A drugged driver who killed a father biking with his daughter during the coronavirus nationwide lockdown has today been jailed for more than five years.
James Harrison Solvander, 33, crashed into 48-year-old Clint Hoeben and his 14-year-old daughter as they cycled near Fernside in North Canterbury on April 2.
Hoeben was killed and his daughter suffered minor injuries.
Solvander pleaded guilty at Christchurch District Court to drug-driving causing death and drug-driving causing injury.
Today, a judge told Solvander he was "an accident and tragedy waiting to happen".
Devastated wife of 24 years, Charmaine Hoeben told Solvander in the dock the widespread impact his actions have had.
It was a beautiful, clear sunny afternoon and Hoeben wanted his children, in lockdown, to
exercise in the fresh air.
What should have been a special bonding moment between a daughter and a father turned into a "horrific life-altering nightmare", she said.
"Clint's death has left a huge hole in our lives," she said.
"You chose to take drugs and get behind the wheel."
She questioned what was so urgent that Solvander had to break lockdown rules and drive knowing he was not in a fit state.
"We will suffer his life for a very long time," said Charmaine Hoeben.
Crown prosecutor Aaron Harvey said Solvander had an "appalling history" of impaired driving, and it "appears that he doesn't get it".
Solvander was today also convicted of drug driving on October 27 last year and careless driving on March 19. He also admitted a raft of other drugs charges.
Solvander claimed he didn't know it was lockdown, not owning a television or taking notice of any news media, defence counsel Stephen Hembrow said.
"He wishes he could turn the clock back, but he can't," the lawyer said.
Judge Gilbert said Solvander had "devastated the lives of a lot of people".
He highlighted his "terrible history of offending", especially his eight convictions involving driving and impaired driving.
And although Solvander was now sorry for what he had done, Judge Gilbert told him: "It's too late for that."
The court heard that Solvander was driving a Toyota Hiace van on Oxford Rd when the crash happened about 12.35pm on April 2.
Hoeben was cycling behind his daughter when he was struck from behind and thrown about 40m.
The girl was knocked from her bike and fell onto the road. She received extensive grazing to her legs and arms, and her father died at the scene from head and neck trauma.
When police showed up, Solvander passed a roadside breath screening test but failed a compulsory impairment test at Kaiapoi's police station.
A blood test found methamphetamine and diazepam in his system.
Police found a tin containing a pistol and 27 rounds of .22 calibre ammunition in the long grass next to where Solvander's van stopped after the crash.

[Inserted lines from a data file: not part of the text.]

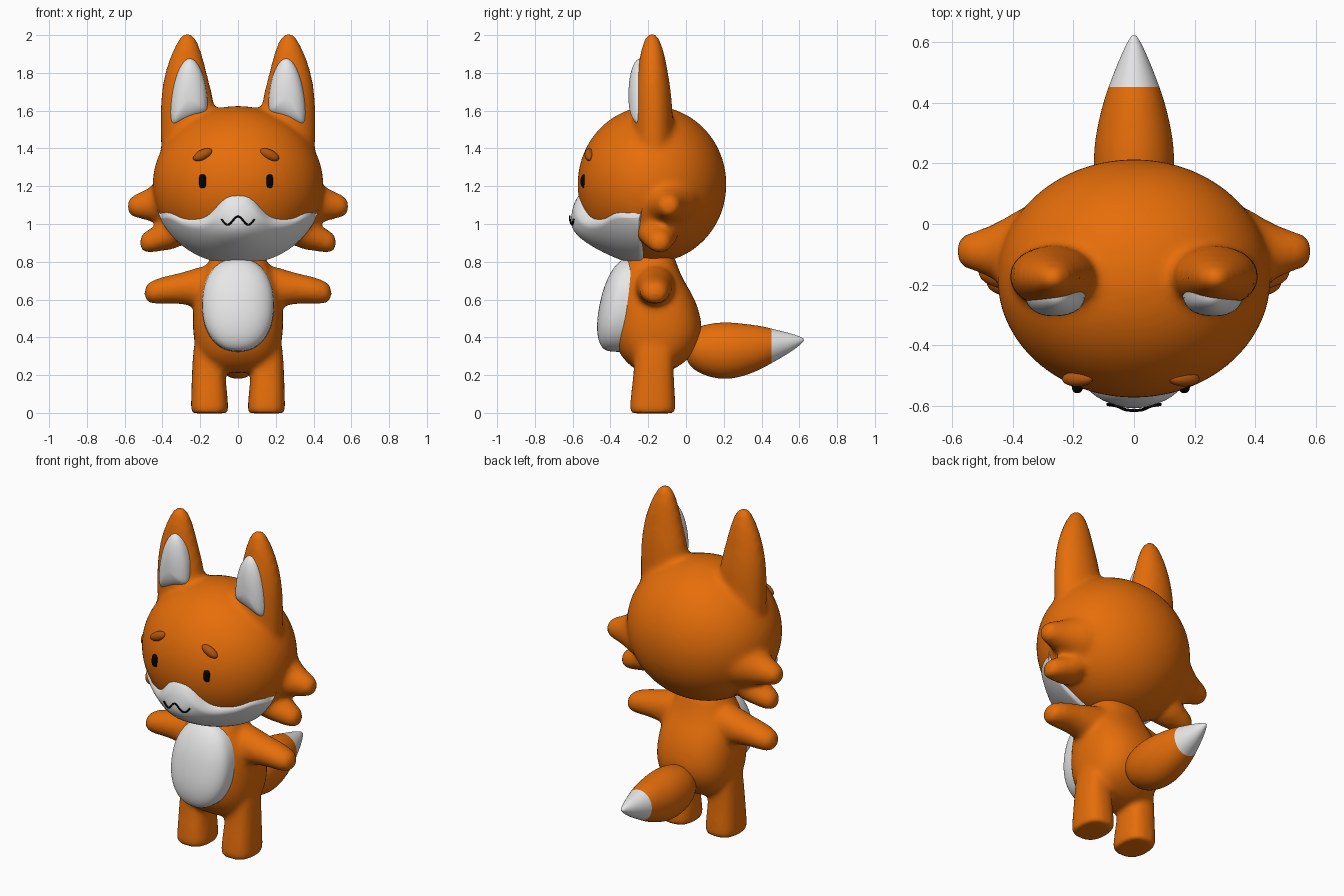
import bpy, bmesh
from math import sin, cos, pi, asin, sqrt, exp, radians
from mathutils import Matrix, Vector

if "Cube" in bpy.data.objects:
    bpy.data.objects.remove(bpy.data.objects["Cube"])


def material(name, rgb):
    m = bpy.data.materials.new(name)
    m.use_nodes = True
    m.diffuse_color = (*rgb, 1)
    node = m.node_tree.nodes["Principled BSDF"]
    node.inputs["Base Color"].default_value = (*rgb, 1)
    node.inputs["Roughness"].default_value = 0.6
    return m


ORANGE = material("orange fur", (0.79, 0.155, 0.003))
WHITE = material("white fur", (0.8, 0.8, 0.8))
BROWN = material("brown brow", (0.44, 0.09, 0.004))
BLACK = material("black", (0.001, 0.001, 0.001))


def finish(name, bm, *mats, subsurf=0, voxel=0, smooth=0):
    """Turn a bmesh into a smooth object, optionally fusing its parts."""
    bmesh.ops.recalc_face_normals(bm, faces=bm.faces)
    for f in bm.faces:
        f.smooth = True
    me = bpy.data.meshes.new(name)
    bm.to_mesh(me)
    bm.free()
    ob = bpy.data.objects.new(name, me)
    bpy.context.collection.objects.link(ob)
    for m in mats:
        me.materials.append(m)
    if subsurf:
        mod = ob.modifiers.new("round", "SUBSURF")
        mod.levels = mod.render_levels = subsurf
    if voxel:
        mod = ob.modifiers.new("fuse", "REMESH")
        mod.mode = "VOXEL"
        mod.voxel_size = voxel
        mod.use_smooth_shade = True
        mod = ob.modifiers.new("blend", "SMOOTH")
        mod.factor = 0.5
        mod.iterations = smooth
    return ob


def spow(v, p):
    return (abs(v) ** (2 / p)) * (1 if v >= 0 else -1)


def loft(bm, axis, rings, p=2, seg=24, mirror=1):
    """Skin rings of (position, centre u, centre v, radius u, radius v)."""
    loops = []
    for pos, cu, cv, ru, rv in rings:
        loop = []
        for i in range(seg):
            a = 2 * pi * i / seg
            u, v = cu + ru * spow(cos(a), p), cv + rv * spow(sin(a), p)
            x, y, z = {"x": (pos, u, v), "y": (u, pos, v), "z": (u, v, pos)}[axis]
            loop.append(bm.verts.new((x * mirror, y, z)))
        loops.append(loop)
    for a, b in zip(loops, loops[1:]):
        for i in range(seg):
            j = (i + 1) % seg
            bm.faces.new((a[i], a[j], b[j], b[i]))
    bm.faces.new(loops[0])
    bm.faces.new(loops[-1])


def ball(bm, centre, radii, rot=Matrix()):
    mat = Matrix.Translation(centre) @ rot @ Matrix.Diagonal((*radii, 1))
    bmesh.ops.create_uvsphere(bm, u_segments=32, v_segments=20, radius=1, matrix=mat)


def oval(cx, cz, hw, hh, p, seg=32):
    return [(cx + hw * spow(cos(2 * pi * i / seg), p), cz + hh * spow(sin(2 * pi * i / seg), p))
            for i in range(seg)]


def pad(name, outline, base, depth, back, mat, lean=0, subsurf=1):
    """Domed plate facing -y, with a wall running back into the part behind."""
    bm = bmesh.new()
    n = len(outline)
    cx, cz = (sum(q[k] for q in outline) / n for k in (0, 1))

    def ring(k, push):
        pts = [(cx + (x - cx) * k, cz + (z - cz) * k) for x, z in outline]
        return [bm.verts.new((x, base + lean * (z - cz) - push, z)) for x, z in pts]

    loops = [ring(1, -back)]
    loops += [ring(k, depth * sqrt(1 - k ** 2.4)) for k in (1, 0.96, 0.88, 0.75, 0.55, 0.3)]
    for a, b in zip(loops, loops[1:]):
        for i in range(n):
            j = (i + 1) % n
            bm.faces.new((a[i], a[j], b[j], b[i]))
    tip = bm.verts.new((cx, base - depth, cz))
    for i in range(n):
        bm.faces.new((loops[-1][i], loops[-1][(i + 1) % n], tip))
    return finish(name, bm, mat, subsurf=subsurf)


# Head with ears and cheek tufts fused together
HEAD = Vector((0, -0.18, 1.21))
bm = bmesh.new()
ball(bm, HEAD, (0.456, 0.398, 0.416))
for s in (1, -1):
    loft(bm, "z", [(1.3, .27, -.17, .13, .1), (1.42, .265, -.172, .148, .105),
                   (1.6, .265, -.174, .149, .105), (1.7, .272, -.175, .134, .097),
                   (1.8, .277, -.177, .113, .083), (1.9, .272, -.178, .083, .066),
                   (1.97, .268, -.18, .055, .046), (2.015, .266, -.18, .022, .02)], mirror=s)
    loft(bm, "x", [(.3, -.1, 1.14, .19, .19), (.38, -.095, 1.125, .145, .135),
                   (.44, -.092, 1.11, .105, .1), (.5, -.09, 1.1, .074, .076),
                   (.55, -.09, 1.095, .062, .063), (.588, -.09, 1.093, .038, .038)], mirror=s)
    loft(bm, "x", [(.28, -.15, .98, .13, .11), (.38, -.145, .945, .1, .083),
                   (.45, -.14, .915, .075, .068), (.495, -.14, .903, .06, .058),
                   (.522, -.14, .9, .036, .036)], mirror=s)
finish("head", bm, ORANGE, subsurf=2, voxel=0.018, smooth=8)

# Torso, arms and legs fused together
bm = bmesh.new()
loft(bm, "z", [(.21, 0, -.17, .08, .06), (.245, 0, -.165, .17, .13), (.31, 0, -.155, .22, .2),
               (.4, 0, -.152, .238, .237), (.48, 0, -.153, .243, .24), (.6, 0, -.168, .235, .222),
               (.7, 0, -.192, .205, .18), (.78, 0, -.188, .165, .142),
               (.87, 0, -.18, .13, .11)], p=2.4)
for s in (1, -1):
    loft(bm, "x", [(.05, -.165, .68, .11, .12), (.18, -.165, .665, .11, .115),
                   (.24, -.165, .662, .1, .1), (.3, -.165, .66, .092, .083),
                   (.38, -.165, .652, .086, .074), (.45, -.165, .64, .076, .066),
                   (.498, -.165, .633, .045, .042)], mirror=s)
    loft(bm, "z", [(-.003, .15, -.177, .085, .106), (0, .15, -.177, .098, .12),
                   (.02, .15, -.177, .1, .122), (.1, .152, -.175, .096, .117),
                   (.2, .156, -.172, .089, .107), (.3, .155, -.168, .085, .105),
                   (.45, .14, -.165, .085, .1)], p=2.7, mirror=s)
finish("body", bm, ORANGE, subsurf=2, voxel=0.015, smooth=9)

# Tail with a white tip
bm = bmesh.new()
loft(bm, "y", [(0, 0, .335, .04, .045), (.02, 0, .338, .09, .095), (.09, 0, .333, .126, .136),
               (.2, 0, .328, .137, .156), (.3, 0, .332, .128, .142), (.4, 0, .346, .103, .115),
               (.448, 0, .354, .087, .094), (.52, 0, .365, .059, .065),
               (.58, 0, .377, .033, .037), (.617, 0, .385, .013, .013),
               (.624, 0, .386, .004, .004)])
for f in bm.faces:
    f.material_index = int(f.calc_center_median().y > 0.448)
finish("tail", bm, ORANGE, WHITE, subsurf=2)

# Belly patch and inner ears
pad("belly", oval(0, 0.573, 0.193, 0.252, 2.2), -0.35, 0.108, 0.12, WHITE, lean=0.2)
EAR = [(.158, 1.605), (.163, 1.72), (.198, 1.84), (.256, 1.9), (.313, 1.84), (.349, 1.72),
       (.362, 1.6), (.358, 1.52), (.325, 1.522), (.25, 1.558), (.17, 1.583)]
for s, side in ((1, "left"), (-1, "right")):
    pad(side + "_inner_ear", [(x * s, z) for x, z in EAR], -0.237, 0.068, 0.07, WHITE, subsurf=2)


# Muzzle: a mask that wraps the lower face and bulges at the middle
def muzzle_point(x, a, lift):
    s = sqrt(max(1 - (x / 0.458) ** 2, 0))
    t = -0.02 + 0.038 * lift
    z = HEAD.z + (0.41 * s + t) * sin(a)
    bulge = 0.08 * lift * exp(-(x / 0.19) ** 2 - ((z - 0.96) / 0.125) ** 2)
    return Vector((x, HEAD.y - (0.39 * s + t) * cos(a) - bulge, z))


def muzzle_angle(x, z):
    s = 0.41 * sqrt(max(1 - (x / 0.458) ** 2, 0.001))
    return asin(max(-1, min(1, (z - HEAD.z) / s)))


def muzzle_top(x):
    x = abs(x)
    return 1.025 + 0.135 * exp(-(x / 0.13) ** 3) + 0.032 * exp(-((x - 0.37) / 0.06) ** 2)


bm = bmesh.new()
COLS, ROWS = 64, 32
grid = []
for i in range(COLS + 1):
    x = 0.425 * sin(pi * (i / COLS - 0.5))
    low = radians(-85 + 18 * (x / 0.425) ** 4)
    high = max(low, muzzle_angle(x, muzzle_top(x)))
    column = []
    for j in range(ROWS + 1):
        v = (1 - cos(pi * j / ROWS)) / 2
        edge = min(1, (1 - v) / 0.14, v / 0.06, (0.425 - abs(x)) / 0.03)
        lift = sqrt(max(0, 1 - (1 - edge) ** 2))
        column.append(bm.verts.new(muzzle_point(x, low + (high - low) * v, lift)))
    grid.append(column)
for a, b in zip(grid, grid[1:]):
    for j in range(ROWS):
        bm.faces.new((a[j], b[j], b[j + 1], a[j + 1]))
bmesh.ops.remove_doubles(bm, verts=bm.verts, dist=0.0003)
finish("muzzle", bm, WHITE)

# Mouth line
cu = bpy.data.curves.new("mouth", "CURVE")
cu.dimensions = "3D"
cu.bevel_depth = 0.005
cu.bevel_resolution = 2
cu.use_fill_caps = True
sp = cu.splines.new("POLY")
STEPS = 40
sp.points.add(STEPS)
for i, pt in enumerate(sp.points):
    x = -0.088 + 0.176 * i / STEPS
    z = 1.018 + 0.022 * cos(2 * pi * x / 0.11)
    p = muzzle_point(x, muzzle_angle(x, z), 1)
    pt.co = (x, p.y - 0.007, z, 1)
mouth = bpy.data.objects.new("mouth", cu)
cu.materials.append(BLACK)
bpy.context.collection.objects.link(mouth)

# Eyes and brows
for side, s, x in (("left", 1, 0.166), ("right", -1, -0.187)):
    pad(side + "_eye", oval(x, 1.226, 0.019, 0.037, 3.5), -0.537, 0.022, 0.04, BLACK)
    bm = bmesh.new()
    ball(bm, (x, -0.512, 1.367), (0.055, 0.025, 0.027), Matrix.Rotation(s * 0.45, 4, "Y"))
    finish(side + "_brow", bm, BROWN)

Solvander's DNA was found on the pistol's trigger.
Solvander told officers he was going to see a friend about a tattoo.
Solvander was jailed for five years and five months.
Family and friends rallied around the Hoeben family, including members of a dog community that Hoeben was involved with.
A Givealittle page set up to help the Hoebens ended up raising more than $42,000 for his children.
Clint Hoeben was said to have a great passion for dogs and was heavily involved with the community; as president of the Mainland Staffordshire Bull Terrier Society and the vice-president of Dogs New Zealand.
He was also a member of the NZ Dog Judges Association.
"Clint made an incredible contribution to the Stafford community and the dog community worldwide," a message on the Givealittle page reads.
"Clint was an incredible friend, mentor and family man with a huge sense of humour and his loss is beyond measure to all those who knew him; his beautiful wife Charmaine, his children Tara and Cameron, his parents Lorraine and John and many, many friends."
The message acknowledged that because many of them weren't able to be there for them in person - because of the Covid-19 lockdown - they created the page to help in that way.
"We have set up this page with all proceeds going to his children, [of] whom he was very proud."
The North Canterbury Kennel Association also paid tribute to the man who had brought his family to New Zealand from South Africa more than a decade ago for a better life.
"Clint's passion was his staffies, but there was nothing in his life that surpassed his love of Charmaine and their children Tara and Cam," an online post read.
They ended it by simply describing him as "Clint - a real nice guy".